Friday, June 19, 2009

What's going on...

Well, it's been busy.

For several weeks, we've had three seminarians staying in the parish. Every year we do this; they stay the summer, work around the parishes, mostly doing maintenance or odd jobs that just wouldn't get done otherwise, but also go on communion calls, assist at Mass, provide leadership at more complicated liturgies, and along the way, we hope have a good experience of parish life and priestly fraternity.

Last weekend we celebrated Corpus Christi, with 40 Hours all weekend, and then a Corpus Christi Procession from St. Mary to St. Boniface. Two of our seminarians were a great help, providing leadership: one as master of ceremonies for the procession, the other as a thurifer (i.e., the holder of censer with the incense).

Last night, we began our celebration of the Sacred Heart. On Fridays, we normally have one Mass, at St. Mary; but for a solemnity, I think we should--if a priest is available--have a Mass at the other parish. Since Friday evening is not so popular an evening for a Mass, and I have a wedding rehearsal, I had a vigil Mass last night.

The way I look at it, when I have such a Mass--for a non-obligatory solemnity, not otherwise scheduled--then if I use more Latin and incense, no one has reason to complain. Also, some members of the Schola Cantorum enjoy the opportunity to try out some things, such as a Latin Gloria, which we haven't used at a Sunday Mass. And the seminarians and the priest get a chance to refine our ars celebrandi--our manner of celebrating or participating in the liturgy. One tries, but--this can be remarkably hard to do in Sunday Mass.

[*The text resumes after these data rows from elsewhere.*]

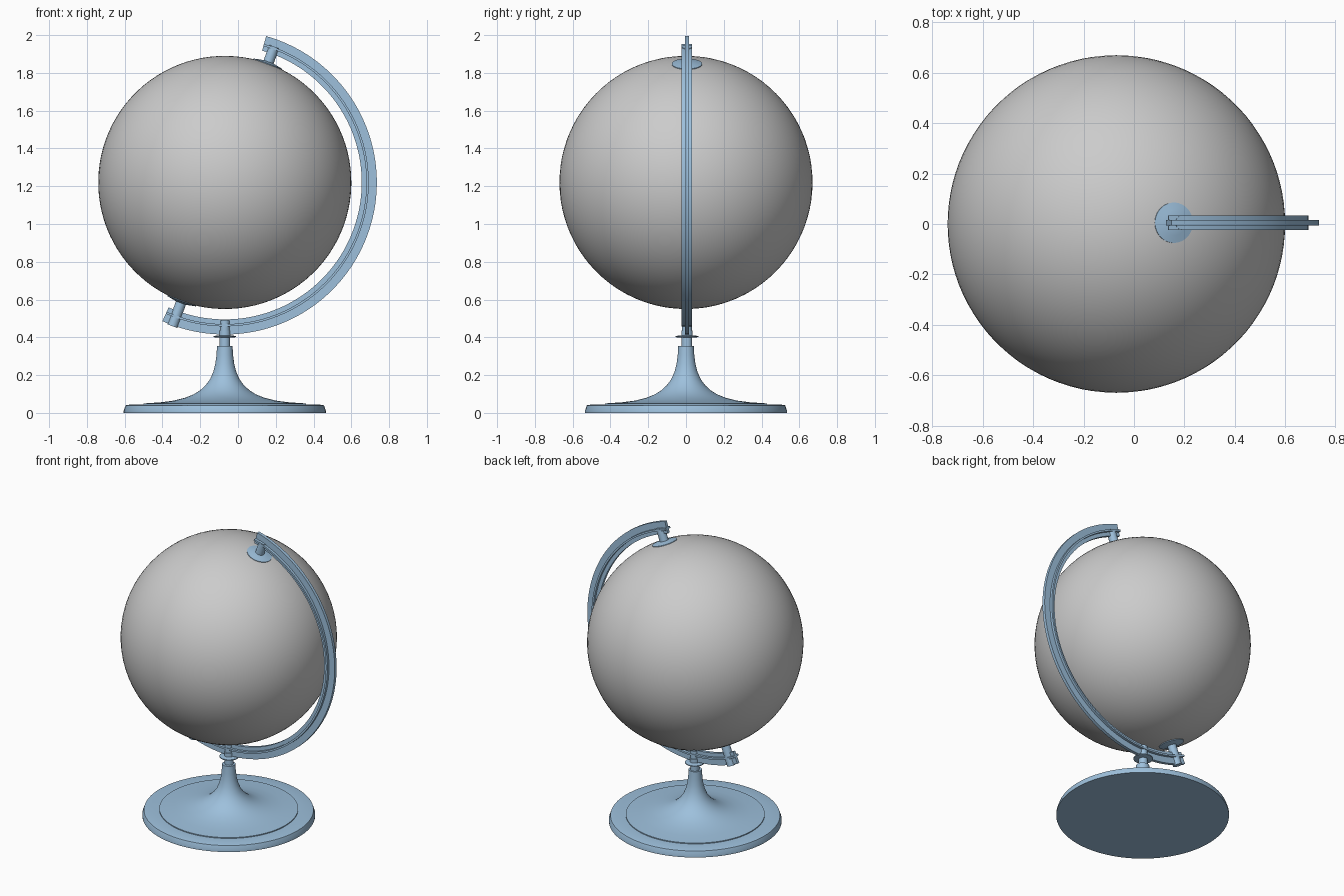
import bpy, bmesh, math
from mathutils import Vector, Matrix

if "Cube" in bpy.data.objects:
    bpy.data.objects.remove(bpy.data.objects["Cube"])

CX, CZ, R = -0.07, 1.22, 0.67      # globe centre and radius
ARM_Y = 0.005
TILT = math.radians(20)

blue = bpy.data.materials.new("blue_metal")
blue.diffuse_color = (0.34, 0.53, 0.72, 1)
blue.use_nodes = True
blue.node_tree.nodes["Principled BSDF"].inputs["Base Color"].default_value = blue.diffuse_color


def finish(name, bm, mat=None, matrix=None, angle=30):
    bmesh.ops.remove_doubles(bm, verts=bm.verts, dist=1e-5)
    bmesh.ops.recalc_face_normals(bm, faces=bm.faces)
    me = bpy.data.meshes.new(name)
    bm.to_mesh(me)
    bm.free()
    ob = bpy.data.objects.new(name, me)
    bpy.context.collection.objects.link(ob)
    if matrix:
        ob.matrix_world = matrix
    if mat:
        me.materials.append(mat)
    bpy.ops.object.select_all(action='DESELECT')
    ob.select_set(True)
    bpy.context.view_layer.objects.active = ob
    bpy.ops.object.shade_smooth_by_angle(angle=math.radians(angle))
    return ob


def lathe(name, profile, matrix, steps=64):
    """Spin (radius, height) points around the local z axis."""
    bm = bmesh.new()
    vs = [bm.verts.new((r, 0, z)) for r, z in profile]
    es = [bm.edges.new(p) for p in zip(vs, vs[1:])]
    bmesh.ops.spin(bm, geom=vs + es, cent=(0, 0, 0), axis=(0, 0, 1),
                   angle=math.tau, steps=steps, use_merge=True)
    return finish(name, bm, blue, matrix)


# Globe, tilted on its axis
axis = Matrix.Translation((CX, 0, CZ)) @ Matrix.Rotation(TILT, 4, 'Y')
bm = bmesh.new()
bmesh.ops.create_uvsphere(bm, u_segments=96, v_segments=48, radius=R)
finish("globe", bm, matrix=axis)

# Base with concave trumpet column
upright = Matrix.Translation((CX, 0, 0))
lathe("base", [(0, 0), (0.535, 0), (0.535, 0.012), (0.525, 0.04), (0.515, 0.043),
               (0.43, 0.044), (0.43, 0.05), (0.34, 0.056), (0.27, 0.065),
               (0.21, 0.08), (0.165, 0.098), (0.13, 0.12), (0.10, 0.148),
               (0.077, 0.18), (0.06, 0.22), (0.05, 0.26), (0.044, 0.305),
               (0.041, 0.355), (0, 0.355)], upright, 96)

# Neck with collar, reaching up through the arm
lathe("neck", [(0, 0.34), (0.028, 0.34), (0.028, 0.398), (0.06, 0.401), (0.06, 0.407),
               (0.03, 0.411), (0.03, 0.435), (0.026, 0.437), (0.026, 0.49), (0, 0.49)],
      Matrix.Translation((CX, ARM_Y, 0)), 32)

# Arm: cross-shaped section (radius, y) swept around the globe
web, fl = 0.0105, 0.028
half = [(0.725, web), (0.750, web), (0.750, fl), (0.762, fl), (0.762, web), (0.805, web)]
section = half + [(r, -y) for r, y in reversed(half)]
bm = bmesh.new()
rings = []
N = 96
for i in range(N + 1):
    a = math.radians(74.2 - 188.4 * i / N)
    rings.append([bm.verts.new((r * math.cos(a), y, r * math.sin(a))) for r, y in section])
for a, b in zip(rings, rings[1:]):
    for k in range(len(section)):
        j = (k + 1) % len(section)
        bm.faces.new((a[k], a[j], b[j], b[k]))
bm.faces.new(rings[0])
bm.faces.new(rings[-1])
finish("arm", bm, blue, Matrix.Translation((CX, ARM_Y, CZ)))

# Pivot pins and pole caps at both ends of the axis
for tag, turn, top in (("upper", 0, 0.765), ("lower", math.pi, 0.81)):
    m = Matrix.Translation((0, ARM_Y, 0)) @ axis @ Matrix.Rotation(turn, 4, 'Y')
    lathe(tag + "_pin", [(0, 0.66), (0.028, 0.66), (0.028, top), (0, top)], m, 32)
    lathe(tag + "_cap", [(0, 0.655), (0.08, 0.664), (0.08, 0.669), (0.05, 0.675),
                         (0.028, 0.679), (0, 0.679)], m, 48)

So, last night, I fixed dinner for the house--we had pork roast, mashed potatoes, salad, some wine (Pinot Grigiot and Merlot, although we didn't even drink one full bottle between five of us); for dessert, we had a cheesecake one of the seminarians put together, with some strawberries. Then we headed over to St. Boniface for Mass. I thought about ad orientem, but decided against it. I may do that when we do this again, on Monday, June 29, 7 pm -- again at St. Boniface -- to mark the solemnity of Ss. Peter and Paul; a day of obligation in the rest of the world, but not here.

As far as Latin goes, all we used was the Gloria, Sanctus and Agnus Dei, as well as the opening hymn. Someone heard I was doing it all in Latin; well, maybe more on Peter and Paul. I personally don't consider what I just described as "all in Latin," but really just a mix, which is clearly what Vatican II envisioned where the vernacular was chosen--i.e., it seems indisputable that Vatican II never intended the vernacular option to mean, no Latin at all.

We had a turnout of about 12 people, but that's okay; I didn't beat the drums. Our seminarian Andrew, who is from Russia (that's a village northwest of here, oddly pronounced RUE-she), did a great job making smoke, and I smoked up the altar, the cross, and the image of the Sacred Heart. He and Brian (from Cincinnati) did a great job incensing during the elevations, and Eric (from Versailles, a village nearby) was on the spot as the "tintinnabulator" (my name for the one who rings the bells).

Meanwhile, the business of the parish continues. We have a position available, details of which I'll post shortly, but it's for a part-time development director. Feel free to send an email to if you want to apply. My meetings are winding down; last night, after the Mass, I drove up to Sidney for the Lehman board meeting, arriving for the second half of a three hour meeting. But that represents the last of my heavy-duty meetings till August, I hope!

There's certainly more that is happening, but that's all I can think of, or which seems fit for publication.

1 comment:

Peyton's said...

I for one love the Latin, and am so disappointed when attending Mass officiated by others that do not use Latin or incense, or make Mass special, but instead talk so slow that Mass is drawn out way beyond what is called for. I don't mind a long Mass when it is cause by admiration.

Don't get discouraged by those that snob their own religion, one day they will be opened up to the truth, and you are that door, as you are constantly teaching us!

I am amazed by those that go to Mass in order to check it off of their to do list for the day and not because they will encounter Jesus.

The Bible tells us "Because you are lukewarm, neither hot nor cold, I shall spit you out of my mouth." Revelations 3:16

So being a Lukewarm Catholic isn't going to pave your way to Heaven, Too bad so many think that is all they need. It might however get you to purgatory and only God knows for how long.

It is those lukewarm people that chew gum, dress inappropriately, and/or talk after Mass in church, disturbing those who want to continue to pray, Too bad they are the one you always seem to be hearing from.

Keep doing what you are doing, I will join you when I can!